In Germany, the facade of the Allianz Arena might change colour to reflect whether it’s Bayern or 1860 Munich playing, yet the latter is now very much the junior partner. Both clubs initially owned the stadium built for the 2006 World Cup, but after relegation, 1860 were bought out and now have to pay rent just to play at what was once their stadium, but is now very much Bayern’s. This eased their short-term cashflow, but leaves them hamstrung in the long-term until their build their own home, stuck paying rent in a stadium far too big for their average crowd.
And even at the lower level, the financial gain from ground-sharing is not always clear-cut due to the wear and tear on the pitch, particularly in Northern Europe. The Scottish Premier League considered banning ground-sharing outright in 2008, after a spate of fixture cancellations due to the state of the pitch at stadiums hosting two clubs, costing clubs thousands of pounds.
Ground-Sharing and Club Identity
Scotland’s bid for the 2012 European Championships included a plan for a new stadium in Dundee to be shared by Dundee United and Dundee — currently, they literally play a spitting distance from each other. Yet having a separate stadium remains crucial to keeping the club’s identities apart for many fans who opposed the idea.
In May this year, it was remarkably revealed that a former director of Dundee United (and one about to return to United as a director), John Bennett, now owned Dundee’s ground, Dens Park. Though it looks like Bennett will sell his share in the stadium, for a while fears that a merger was planned played on the minds of supporters of both clubs.
The attempts to promote the building of new stadia for a city with two clubs also often come, tellingly, with such grander plans for a merger of the completely, which of course also makes sense at a base economic level: this was the plan of Hearts chairman Wallace Mercer in 1990, as he attempted to create ‘Edinburgh United’ by merging Hibernian and Hearts together to play at a new super stadium. Robert Maxwell’s failed effort at creating Thames Valley Royals — merging Oxford United and Reading — around the same time was a similar scheme. It took fierce fan opposition to derail both plans.
Beech might be right that sharing a ground with a rival is better than going out of business — though if it’s not viable for clubs to support themselves at their own stadium, there’s something larger wrong with the economics of the game and the way clubs are being run. Stadiums can have multi-use beyond an extra game every two weeks, which may not even bring in much extra revenue.
If ground-sharing was so obviously economically advantageous, one suspects that it would be the exception and not the rule worldwide for clubs to share their grounds.

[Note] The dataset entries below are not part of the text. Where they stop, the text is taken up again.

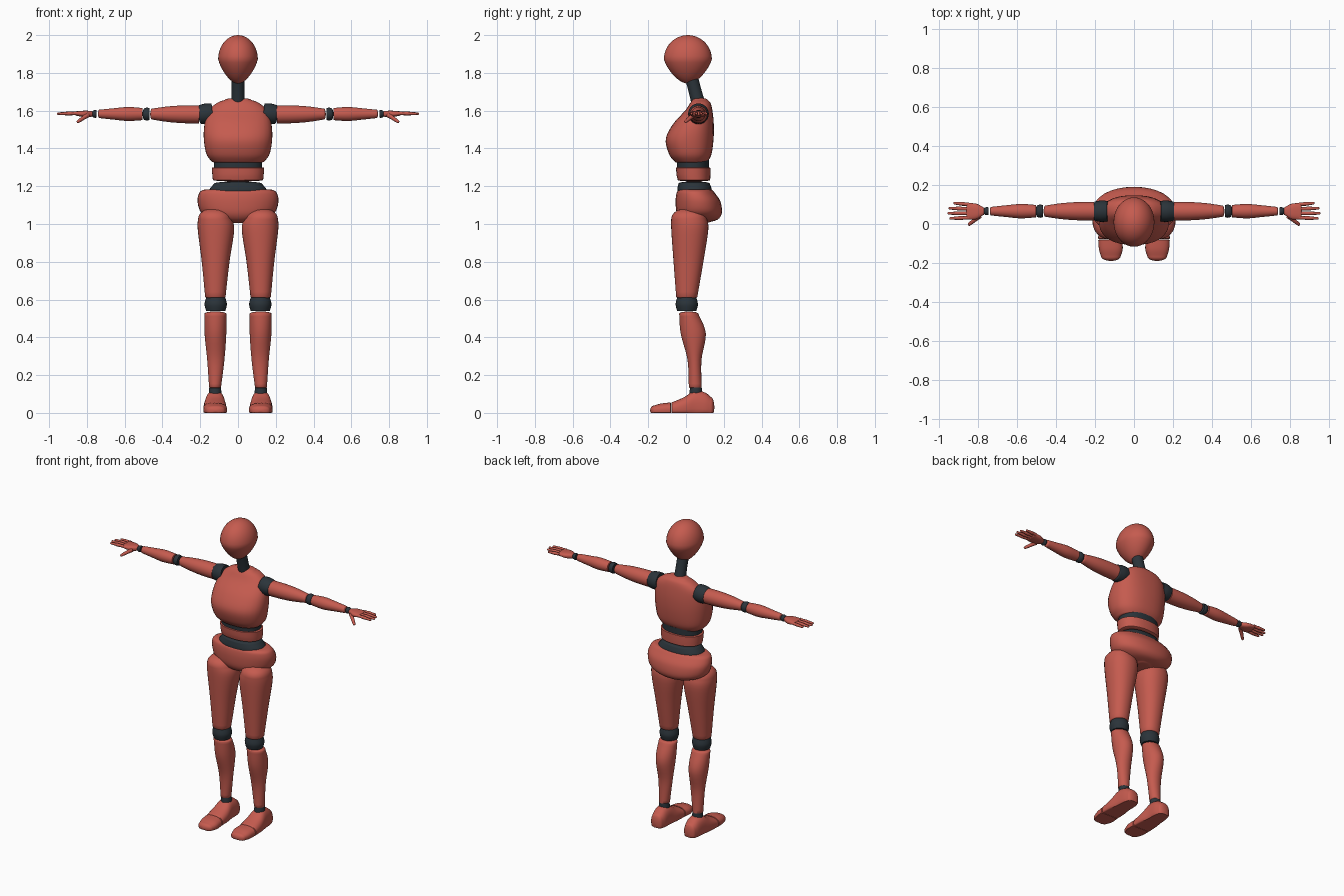
import bpy, bmesh
from math import cos, sin, pi, radians
from mathutils import Vector

cube = bpy.data.objects.get("Cube")
if cube:
    bpy.data.objects.remove(cube, do_unlink=True)


def material(name, colour):
    mat = bpy.data.materials.new(name)
    mat.use_nodes = True
    mat.diffuse_color = (*colour, 1)
    mat.node_tree.nodes["Principled BSDF"].inputs["Base Color"].default_value = (*colour, 1)
    return mat


RED = material("clay red", (0.56, 0.105, 0.078))
DARK = material("joint charcoal", (0.024, 0.034, 0.042))
SIDES = (("left", 1), ("right", -1))


def finish(name, bm, mat):
    bmesh.ops.recalc_face_normals(bm, faces=bm.faces)
    mesh = bpy.data.meshes.new(name)
    bm.to_mesh(mesh)
    bm.free()
    mesh.materials.append(mat)
    obj = bpy.data.objects.new(name, mesh)
    bpy.context.collection.objects.link(obj)
    bpy.ops.object.select_all(action="DESELECT")
    obj.select_set(True)
    bpy.context.view_layer.objects.active = obj
    bpy.ops.object.shade_smooth_by_angle(angle=radians(45))
    return obj


def smooth_rows(rows, steps=5):
    """Catmull-Rom interpolation between stations."""
    rows = [Vector(r) for r in rows]
    out = []
    for i in range(len(rows) - 1):
        a, b, c, d = (rows[max(0, min(len(rows) - 1, i + k))] for k in (-1, 0, 1, 2))
        for k in range(steps):
            t = k / steps
            out.append(b + (c - a) * (t / 2) + (a * 2 - b * 5 + c * 4 - d) * (t * t / 2)
                       + (b * 3 - a - c * 3 + d) * (t ** 3 / 2))
    return out + [rows[-1]]


def dome(row, depth):
    """Shrinking rings that round off an end; returned from the end outward."""
    t, u0, u1, v0, v1 = row
    cu, cv, ru, rv = (u0 + u1) / 2, (v0 + v1) / 2, (u1 - u0) / 2, (v1 - v0) / 2
    rings = []
    for k in range(1, 6):
        s, h = cos(k * pi / 10.4), sin(k * pi / 10.4)
        rings.append((t + depth * h, cu - ru * s, cu + ru * s, cv - rv * s, cv + rv * s))
    return rings


def loft(name, rows, mat, axis="z", side=1, ends=(0.01, 0.01), power=2.0, sides=32):
    """Rows are (position, min and max of first, min and max of second cross axis)."""
    body = smooth_rows(rows)
    rings = dome(body[0], -ends[0])[::-1] + body + dome(body[-1], ends[1])
    bm = bmesh.new()
    loops = []
    for t, u0, u1, v0, v1 in rings:
        loop = []
        for k in range(sides):
            c, s = cos(2 * pi * k / sides), sin(2 * pi * k / sides)
            fit = (abs(c) ** power + abs(s) ** power) ** (-1 / power)
            u = (u0 + u1 + (u1 - u0) * c * fit) / 2
            v = (v0 + v1 + (v1 - v0) * s * fit) / 2
            x, y, z = {"x": (t, u, v), "y": (u, t, v), "z": (u, v, t)}[axis]
            loop.append(bm.verts.new((x * side, y, max(z, 0))))
        loops.append(loop)
    for a, b in zip(loops, loops[1:]):
        for k in range(sides):
            n = (k + 1) % sides
            bm.faces.new((a[k], a[n], b[n], b[k]))
    bm.faces.new(loops[0])
    bm.faces.new(loops[-1])
    return finish(name, bm, mat)


def trunk(name, rows, mat, **options):
    """Loft that is symmetric in x: rows are (z, half width, front, back)."""
    return loft(name, [(z, -w, w, f, b) for z, w, f, b in rows], mat, **options)


def rod(name, start, end, radii, mat, side=1, cap=0.01, sides=24):
    """Round limb between two points."""
    start, end = Vector(start), Vector(end)
    length, last = (end - start).length, len(radii) - 1
    rows = [(length * i / last, -r, r, -r, r) for i, r in enumerate(radii)]
    obj = loft(name, rows, mat, ends=(cap, cap), sides=sides)
    spin = Vector((0, 0, 1)).rotation_difference(end - start).to_matrix()
    for vert in obj.data.vertices:
        p = spin @ vert.co + start
        vert.co = (p.x * side, p.y, p.z)
    if side < 0:
        obj.data.flip_normals()
    return obj


def lift(obj, z):
    for vert in obj.data.vertices:
        vert.co.z += z


# Egg-shaped head, narrower towards the chin
bm = bmesh.new()
bmesh.ops.create_uvsphere(bm, u_segments=40, v_segments=24, radius=1)
for v in bm.verts:
    taper = 1 + 0.3 * min(v.co.z, 0)
    v.co = (v.co.x * 0.105 * taper, 0.01 + v.co.y * 0.127 * taper, 1.872 + v.co.z * 0.128)
finish("head", bm, RED)
rod("neck", (0, 0.025, 1.79), (0, 0.065, 1.64), (0.035, 0.034, 0.036), DARK)

# Trunk, from chest down to pelvis
trunk("chest", [(1.33, 0.138, -0.06, 0.115), (1.37, 0.167, -0.09, 0.135),
                (1.45, 0.181, -0.107, 0.146), (1.53, 0.177, -0.068, 0.147),
                (1.6, 0.155, -0.005, 0.14), (1.64, 0.112, 0.022, 0.13),
                (1.657, 0.07, 0.035, 0.115)], RED, power=2.4)
trunk("upper_waist_joint", [(1.29, 0.128, -0.048, 0.122), (1.34, 0.128, -0.048, 0.122)],
      DARK, power=2.3)
trunk("abdomen", [(1.233, 0.133, -0.044, 0.128), (1.26, 0.136, -0.05, 0.129),
                  (1.297, 0.139, -0.053, 0.129)], RED, ends=(0.008, 0.008), power=2.3)
trunk("lower_waist_joint", [(1.16, 0.155, -0.045, 0.137), (1.185, 0.15, -0.046, 0.136),
                            (1.215, 0.125, -0.04, 0.125)], DARK, power=2.3)
trunk("pelvis", [(1.01, 0.055, 0, 0.125), (1.025, 0.135, -0.03, 0.17),
                 (1.06, 0.195, -0.05, 0.19), (1.12, 0.214, -0.055, 0.182),
                 (1.165, 0.205, -0.05, 0.152), (1.18, 0.185, -0.04, 0.14)],
      RED, ends=(0.006, 0.006), power=2.2)

for word, side in SIDES:
    # Leg
    loft(word + "_thigh", [(0.615, 0.066, 0.174, -0.052, 0.06), (0.8, 0.045, 0.192, -0.066, 0.092),
                           (0.97, 0.02, 0.213, -0.078, 0.118), (1.03, 0.035, 0.211, -0.078, 0.11)],
         RED, side=side, ends=(0.012, 0.055), power=2.2)
    rod(word + "_knee", (0.118, 0.004, 0.54), (0.118, 0.004, 0.61), (0.051, 0.059, 0.051),
        DARK, side, cap=0.015)
    loft(word + "_shin", [(0.135, 0.09, 0.153, 0.015, 0.083), (0.28, 0.072, 0.163, 0.008, 0.082),
                          (0.42, 0.062, 0.177, -0.028, 0.105), (0.525, 0.062, 0.178, -0.036, 0.065)],
         RED, side=side, ends=(0.005, 0.012))
    rod(word + "_ankle", (0.121, 0.052, 0.1), (0.121, 0.052, 0.135), (0.034, 0.031), DARK, side)

    # Foot in two pieces, with a flat sole
    loft(word + "_foot", [(-0.075, 0.06, 0.184, -0.02, 0.056), (-0.01, 0.062, 0.182, -0.03, 0.083),
                          (0.045, 0.07, 0.174, -0.04, 0.117), (0.1, 0.072, 0.168, -0.04, 0.108),
                          (0.13, 0.08, 0.16, -0.025, 0.085)],
         RED, axis="y", side=side, ends=(0.003, 0.02), power=2.5)
    loft(word + "_toes", [(-0.165, 0.068, 0.17, -0.015, 0.04), (-0.13, 0.058, 0.18, -0.02, 0.05),
                          (-0.082, 0.06, 0.184, -0.02, 0.055)],
         RED, axis="y", side=side, ends=(0.025, 0.003), power=2.5)

    # Arm
    arm_y = 0.066
    rod(word + "_shoulder", (0.135, arm_y, 1.586), (0.2, arm_y, 1.58), (0.052, 0.055, 0.05),
        DARK, side)
    rod(word + "_upper_arm", (0.205, arm_y, 1.58), (0.455, arm_y, 1.582),
        (0.048, 0.047, 0.041, 0.029), RED, side)
    rod(word + "_elbow", (0.468, arm_y, 1.582), (0.495, arm_y, 1.582), (0.031, 0.034, 0.031),
        DARK, side)
    rod(word + "_forearm", (0.505, arm_y, 1.582), (0.735, arm_y, 1.583),
        (0.032, 0.037, 0.03, 0.022), RED, side, cap=0.006)
    rod(word + "_wrist", (0.748, arm_y, 1.583), (0.764, arm_y, 1.583), (0.019, 0.021, 0.019),
        DARK, side)

    # Hand
    loft(word + "_palm", [(0.775, 0.046, 0.086, 1.568, 1.598), (0.81, 0.025, 0.104, 1.565, 1.6),
                          (0.855, 0.022, 0.108, 1.573, 1.597)],
         RED, axis="x", side=side, ends=(0.008, 0.008), power=2.6)
    for i, (finger, tip) in enumerate((("index", 0.942), ("middle", 0.952),
                                       ("ring", 0.946), ("little", 0.922))):
        y = 0.032 + 0.023 * i
        rod(f"{word}_{finger}_finger", (0.85, y, 1.586), (tip, y + 0.003 * (i - 1), 1.584),
            (0.01, 0.009, 0.01, 0.008, 0.007), RED, side, cap=0.007, sides=12)
    rod(word + "_thumb", (0.795, 0.04, 1.578), (0.847, -0.002, 1.542),
        (0.014, 0.011, 0.01, 0.008), RED, side, cap=0.007, sides=12)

The example of 1860 Munich’s loss of ownership at the Allianz Arena, the problems ground-sharing has caused for Scottish clubs and the difficulties the two Milan clubs have in attracting sponsorship deals on the level of the rest of the European elite who have their own stadiums suggests even the economic argument is not clear-cut.
It may be a taboo, but as long as fans feel it’s important to have a place they and they alone call home, one suspects it’ll take a much more compelling economic imperative to overcome a cornerstone of English footballing tradition.